Sims was of the belief that the fight deserved to be made for at least the British title and didn’t feel that the contest would make financial sense. Cheeseman conceded that his trainer made a valid point.

“James Metcalf is a huge fight,” Cheeseman said. “People were going: ‘You pulled out of the fight!’ I said to Tony: ‘Look, I want to take the fight for the eliminator to stop people talking rubbish.’ He said: ‘What does other people’s rubbish mean? You are fighting for yourself. There’s a life after boxing and you’ve got to get as much out of it as you can. Would you fight for tuppence in an eliminator or fight for good money for the British title? There’s no point. The fight is worth more than an eliminator.’

“I’m not one bit worried about fighting Metcalf. I think I’ll clean the floor with Metcalf. But it’s got to make business sense as well. You are training for eight to 12 weeks for a fight. You don’t want to fight for nothing. I haven’t gave up all my years from 12 years old to now, all them years of not getting paid, to now be paid nothing. I’m not in it purely for the money, I’m in it to go as far as I can, but I’m not going to get underpaid at the same time. You don’t go work in an office because you enjoy it and do it for free, do ya?”

Becoming au fait with the financial side of the sport is the latest in what Cheeseman feels have been many lessons he has learned from boxing. As such, he believes he now possesses a level of maturity that belies his years.

“Boxing puts an old man’s head on a young man’s shoulders,” he said. “You’ve learnt a lot in life. It gives you discipline. You travel the world, you’ve been around older people who’ve been there and done it. You are always around good people and it turns you into a good person.

“Before this, I lived on a council estate where, to be honest, most of my mates are in trouble now — in jail or still on the streets selling drugs to try to earn a pound note. I could have done that, or I could do this. My mum and dad aren’t the wealthy mum and dad who are like: ‘Here you go, boy. You have everything.’ They’ve supported me as much as they can, but I push hard myself. I pushed for sponsors and I’ve managed to get there and do it myself. Luckily, now I’m in a good position. Hopefully it was worth all the risks I took.

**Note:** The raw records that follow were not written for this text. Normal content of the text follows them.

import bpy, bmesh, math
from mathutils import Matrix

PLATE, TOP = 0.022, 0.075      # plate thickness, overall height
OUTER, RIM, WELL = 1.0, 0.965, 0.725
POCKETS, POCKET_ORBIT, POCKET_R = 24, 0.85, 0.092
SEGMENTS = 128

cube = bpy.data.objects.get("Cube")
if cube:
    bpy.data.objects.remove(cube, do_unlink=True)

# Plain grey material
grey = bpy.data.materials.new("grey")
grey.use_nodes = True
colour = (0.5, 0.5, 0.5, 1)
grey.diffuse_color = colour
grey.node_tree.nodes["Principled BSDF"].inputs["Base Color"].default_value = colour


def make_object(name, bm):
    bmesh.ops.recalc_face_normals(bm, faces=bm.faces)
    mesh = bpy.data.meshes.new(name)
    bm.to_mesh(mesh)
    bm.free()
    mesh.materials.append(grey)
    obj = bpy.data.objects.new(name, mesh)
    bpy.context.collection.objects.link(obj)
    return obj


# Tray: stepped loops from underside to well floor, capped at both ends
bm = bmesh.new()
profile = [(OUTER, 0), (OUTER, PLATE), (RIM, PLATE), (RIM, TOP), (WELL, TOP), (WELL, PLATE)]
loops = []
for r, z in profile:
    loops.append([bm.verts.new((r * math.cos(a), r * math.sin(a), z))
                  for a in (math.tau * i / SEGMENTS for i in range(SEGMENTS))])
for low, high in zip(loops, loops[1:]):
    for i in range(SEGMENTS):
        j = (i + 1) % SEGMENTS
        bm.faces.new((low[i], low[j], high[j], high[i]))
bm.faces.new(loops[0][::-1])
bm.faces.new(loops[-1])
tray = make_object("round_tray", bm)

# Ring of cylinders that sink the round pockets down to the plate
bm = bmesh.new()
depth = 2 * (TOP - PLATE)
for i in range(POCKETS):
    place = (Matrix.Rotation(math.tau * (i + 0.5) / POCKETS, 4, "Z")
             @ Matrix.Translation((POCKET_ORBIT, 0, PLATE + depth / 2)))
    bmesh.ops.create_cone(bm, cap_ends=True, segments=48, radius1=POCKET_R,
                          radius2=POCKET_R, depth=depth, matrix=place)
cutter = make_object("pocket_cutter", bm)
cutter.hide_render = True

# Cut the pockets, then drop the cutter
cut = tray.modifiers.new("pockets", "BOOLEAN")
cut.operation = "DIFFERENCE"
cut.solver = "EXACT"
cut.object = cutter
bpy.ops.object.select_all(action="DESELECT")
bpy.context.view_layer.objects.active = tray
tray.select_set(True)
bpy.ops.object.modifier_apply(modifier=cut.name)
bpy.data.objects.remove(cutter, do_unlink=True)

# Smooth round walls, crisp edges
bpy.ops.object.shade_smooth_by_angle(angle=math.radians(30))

“To be honest, I’d like a world title next. I just leave it to Charlie and Tony. Hopefully it’s a defence of my WBA, unless I get another title. I don’t like to call people out, but I like to defend my corner. If someone says I’m worried or I don’t want the fight, I’ll tell the truth, but I don’t care who I fight, to be honest.

“Pushing towards the end of the year, Sam Eggington would be a great fight. Our styles would gel and if I could beat him, it would be a massive win.

“As Charlie and Tony said, I need a couple more learning fights, then I’d take one of them big fights. By that time, I’d have learnt enough and be fully ready. In my head, I won’t feel like I’m taking a chance. It will just be: ‘I’m ready for the fight. Let’s do it.’”

*At the time of writing. Cheeseman's record is now 14-0, 9 KOs.